* Work to be completed *
Once the line with "grey.use_nodes = True" is found in the entries below, print it and each following line exactly, stopping after the line with "return finish(name, bm, Matrix.Translation(centre)"; print nothing else.

* Available data *
◆ ◆ ◆ ◆

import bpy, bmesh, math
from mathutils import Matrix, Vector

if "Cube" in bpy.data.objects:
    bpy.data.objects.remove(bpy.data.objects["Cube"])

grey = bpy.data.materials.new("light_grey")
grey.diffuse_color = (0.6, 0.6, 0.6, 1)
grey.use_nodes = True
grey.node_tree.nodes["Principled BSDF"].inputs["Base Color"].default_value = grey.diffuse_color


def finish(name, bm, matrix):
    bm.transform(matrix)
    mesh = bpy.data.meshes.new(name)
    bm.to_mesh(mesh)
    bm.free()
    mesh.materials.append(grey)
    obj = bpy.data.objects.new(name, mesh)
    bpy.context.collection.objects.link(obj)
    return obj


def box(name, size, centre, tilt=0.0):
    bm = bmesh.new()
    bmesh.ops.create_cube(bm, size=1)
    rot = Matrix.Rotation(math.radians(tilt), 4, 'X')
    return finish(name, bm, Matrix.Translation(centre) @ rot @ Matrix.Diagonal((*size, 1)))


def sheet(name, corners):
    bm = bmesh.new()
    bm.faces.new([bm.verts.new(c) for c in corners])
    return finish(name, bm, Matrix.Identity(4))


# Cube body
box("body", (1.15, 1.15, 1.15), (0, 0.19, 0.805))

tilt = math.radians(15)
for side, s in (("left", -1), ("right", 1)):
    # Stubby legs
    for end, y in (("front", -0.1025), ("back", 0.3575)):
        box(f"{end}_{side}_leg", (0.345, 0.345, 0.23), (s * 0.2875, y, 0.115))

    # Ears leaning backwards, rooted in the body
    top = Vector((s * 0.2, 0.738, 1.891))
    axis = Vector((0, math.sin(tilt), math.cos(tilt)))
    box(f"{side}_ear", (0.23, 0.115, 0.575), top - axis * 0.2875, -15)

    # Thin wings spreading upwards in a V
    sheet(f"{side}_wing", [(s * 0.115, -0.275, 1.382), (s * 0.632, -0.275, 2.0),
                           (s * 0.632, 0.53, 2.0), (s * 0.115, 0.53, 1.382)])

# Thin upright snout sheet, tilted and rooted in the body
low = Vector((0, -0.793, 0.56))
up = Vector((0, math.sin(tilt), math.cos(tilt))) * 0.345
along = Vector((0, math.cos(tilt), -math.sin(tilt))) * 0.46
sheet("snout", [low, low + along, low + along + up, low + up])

◆ ◆ ◆ ◆

* Problem solution *
grey.use_nodes = True
grey.node_tree.nodes["Principled BSDF"].inputs["Base Color"].default_value = grey.diffuse_color


def finish(name, bm, matrix):
    bm.transform(matrix)
    mesh = bpy.data.meshes.new(name)
    bm.to_mesh(mesh)
    bm.free()
    mesh.materials.append(grey)
    obj = bpy.data.objects.new(name, mesh)
    bpy.context.collection.objects.link(obj)
    return obj


def box(name, size, centre, tilt=0.0):
    bm = bmesh.new()
    bmesh.ops.create_cube(bm, size=1)
    rot = Matrix.Rotation(math.radians(tilt), 4, 'X')
    return finish(name, bm, Matrix.Translation(centre) @ rot @ Matrix.Diagonal((*size, 1)))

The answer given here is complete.